Exercise brief:
Every line in the following data that has "objects" counts toward the total; state that total alone.
*** Begin section ***
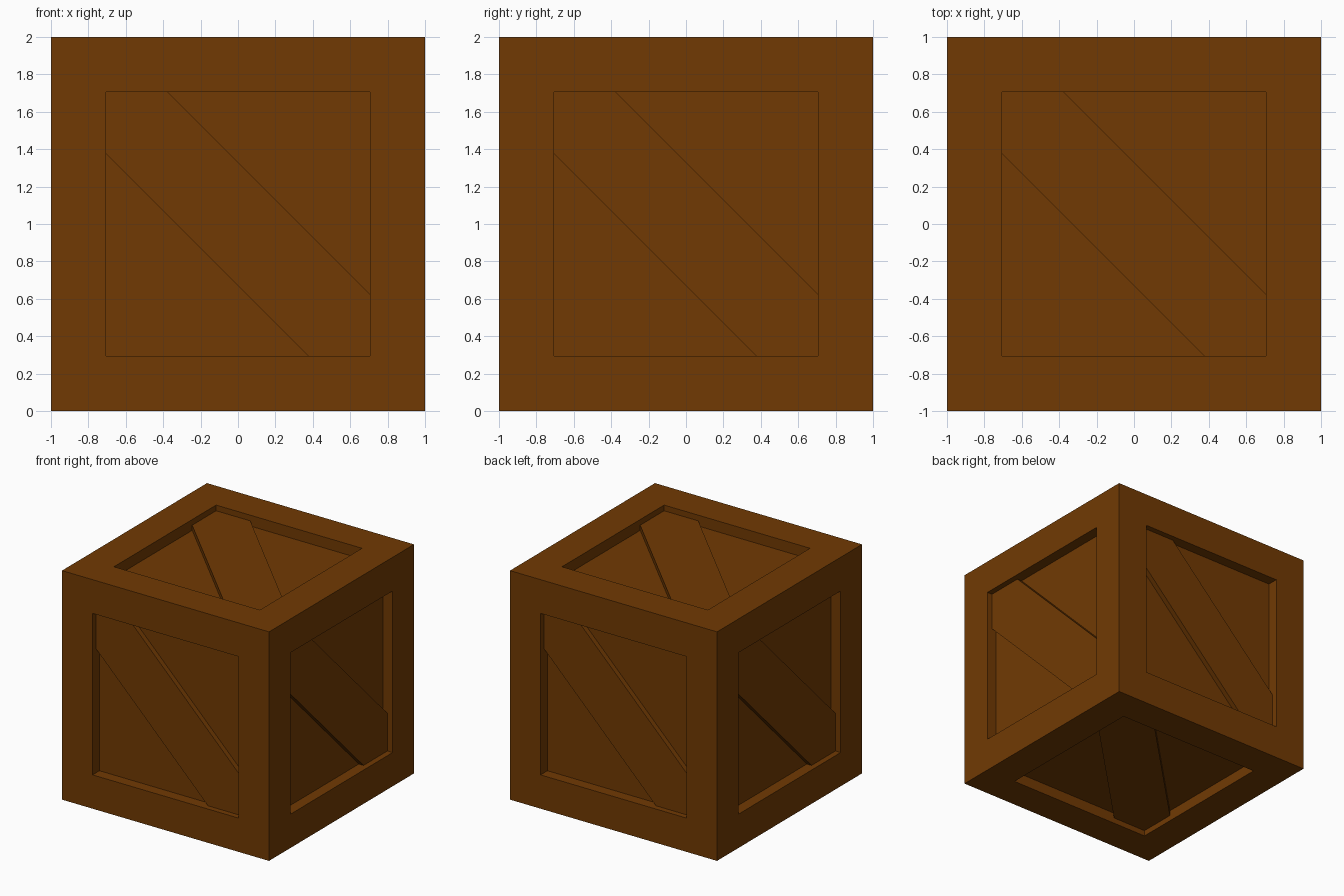
import bpy, bmesh, math
from mathutils import Matrix

if "Cube" in bpy.data.objects:
    bpy.data.objects.remove(bpy.data.objects["Cube"])

OPEN = 0.705     # half width of each recessed opening
PANEL = 0.905    # distance from crate centre to the recessed panels
BRACE = 0.95     # distance from crate centre to the brace surface
HALF = 0.33      # brace edges lie on u + v = +-HALF

wood = bpy.data.materials.new("brown wood")
wood.diffuse_color = (0.165, 0.042, 0.001, 1)
wood.use_nodes = True
wood.node_tree.nodes["Principled BSDF"].inputs["Base Color"].default_value = wood.diffuse_color


def add_object(name, bm):
    bmesh.ops.recalc_face_normals(bm, faces=bm.faces)
    mesh = bpy.data.meshes.new(name)
    bm.to_mesh(mesh)
    bm.free()
    mesh.materials.append(wood)
    obj = bpy.data.objects.new(name, mesh)
    bpy.context.collection.objects.link(obj)
    return obj


# crate body: cube with a square recess sunk straight into every side
bm = bmesh.new()
bmesh.ops.create_cube(bm, size=2)
sides = list(bm.faces)
bmesh.ops.inset_individual(bm, faces=sides, thickness=1 - OPEN, use_even_offset=True)
for f in bmesh.ops.extrude_discrete_faces(bm, faces=sides)["faces"]:
    f.normal_update()
    bmesh.ops.translate(bm, verts=f.verts, vec=f.normal * (PANEL - 1))
bmesh.ops.translate(bm, verts=bm.verts, vec=(0, 0, 1))
add_object("crate_body", bm)


# diagonal brace: board clipped to the opening, from upper left to lower right
def brace(name, rotation):
    o, k = OPEN, OPEN - HALF
    outline = [(-o, o), (-o, k), (k, -o), (o, -o), (o, -k), (-k, o)]
    bm = bmesh.new()
    base = bm.faces.new([bm.verts.new((u, v, PANEL)) for u, v in outline])
    new = bmesh.ops.extrude_face_region(bm, geom=[base], use_keep_orig=True)["geom"]
    top = [g for g in new if isinstance(g, bmesh.types.BMVert)]
    bmesh.ops.translate(bm, verts=top, vec=(0, 0, BRACE - PANEL))
    bmesh.ops.transform(bm, matrix=Matrix.Translation((0, 0, 1)) @ rotation, verts=bm.verts)
    add_object(name, bm)


upright = Matrix.Rotation(math.pi / 2, 4, 'X')
for i, side in enumerate(("front", "right", "back", "left")):
    brace(side + "_brace", Matrix.Rotation(i * math.pi / 2, 4, 'Z') @ upright)
brace("top_brace", Matrix.Identity(4))
brace("bottom_brace", Matrix.Rotation(math.pi, 4, 'X'))
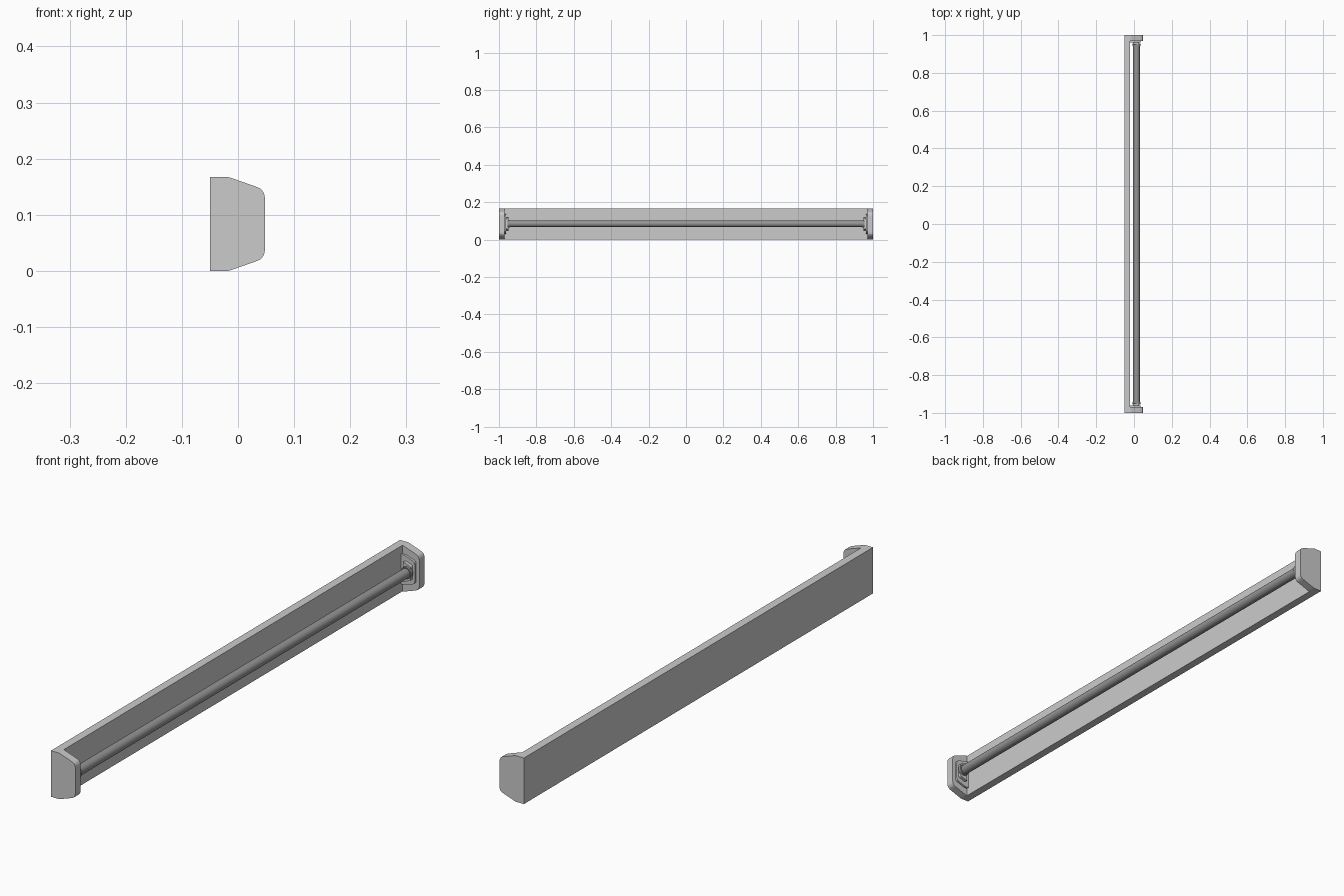
import bpy, bmesh, math

if "Cube" in bpy.data.objects:
    bpy.data.objects.remove(bpy.data.objects["Cube"])


def material(name, v):
    m = bpy.data.materials.new(name)
    m.diffuse_color = (v, v, v, 1)
    m.use_nodes = True
    m.node_tree.nodes["Principled BSDF"].inputs["Base Color"].default_value = m.diffuse_color
    return m


body = material("light grey", 0.6)
metal = material("tube grey", 0.3)


def make(name, bm, mat):
    bmesh.ops.recalc_face_normals(bm, faces=bm.faces)
    me = bpy.data.meshes.new(name)
    bm.to_mesh(me)
    bm.free()
    me.materials.append(mat)
    ob = bpy.data.objects.new(name, me)
    bpy.context.collection.objects.link(ob)
    return ob


def prism(name, pts, y0, y1, mat):
    """Extrude an (x, z) outline along y."""
    bm = bmesh.new()
    f = bm.faces.new([bm.verts.new((x, y0, z)) for x, z in pts])
    ext = bmesh.ops.extrude_face_region(bm, geom=[f])["geom"]
    for v in ext:
        if isinstance(v, bmesh.types.BMVert):
            v.co.y = y1
    return make(name, bm, mat)


def rod(name, r, y0, y1, mat):
    bpy.ops.mesh.primitive_cylinder_add(vertices=32, radius=r, depth=abs(y1 - y0),
                                        location=(TX, (y0 + y1) / 2, TZ),
                                        rotation=(math.pi / 2, 0, 0))
    ob = bpy.context.object
    ob.name = name
    ob.data.materials.append(mat)
    bpy.ops.object.shade_smooth_by_angle(angle=math.radians(40))


TX, TZ = 0.013, 0.085
MID = 0.0835

# upper half of the end outline, mirrored about mid height
half = [(0.048, 0.13), (0.0465, 0.138), (0.042, 0.145), (0.035, 0.149),
        (-0.012, 0.1655), (-0.018, 0.167), (-0.05, 0.167)]
outline = half + [(x, 2 * MID - z) for x, z in reversed(half)]


def inset(s, x0):
    """Shrunken copy of the outline, clipped at x0 on the back side."""
    return [(max(x0, 0.012 + (x - 0.012) * s), MID + (z - MID) * s) for x, z in half[:5]] + \
           [(x0, MID + 0.083 * s)] + [(x0, MID - 0.083 * s)] + \
           [(max(x0, 0.012 + (x - 0.012) * s), MID - (z - MID) * s) for x, z in reversed(half[:5])]


# back plate
prism("back_plate", [(-0.05, 0), (-0.02, 0), (-0.02, 0.167), (-0.05, 0.167)], -0.97, 0.97, body)

# end caps with stepped lamp holders
for side, s in (("front", -1), ("rear", 1)):
    prism(side + "_end_cap", outline, s * 1.0, s * 0.97, body)
    prism(side + "_holder_base", inset(0.65, -0.02), s * 0.97, s * 0.962, body)
    prism(side + "_holder_block", inset(0.42, -0.004), s * 0.962, s * 0.95, body)
    rod(side + "_tube_collar", 0.021, s * 0.955, s * 0.942, metal)

# fluorescent tube
rod("tube", 0.0175, -0.95, 0.95, metal)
*** End section ***
Solution to this task:
8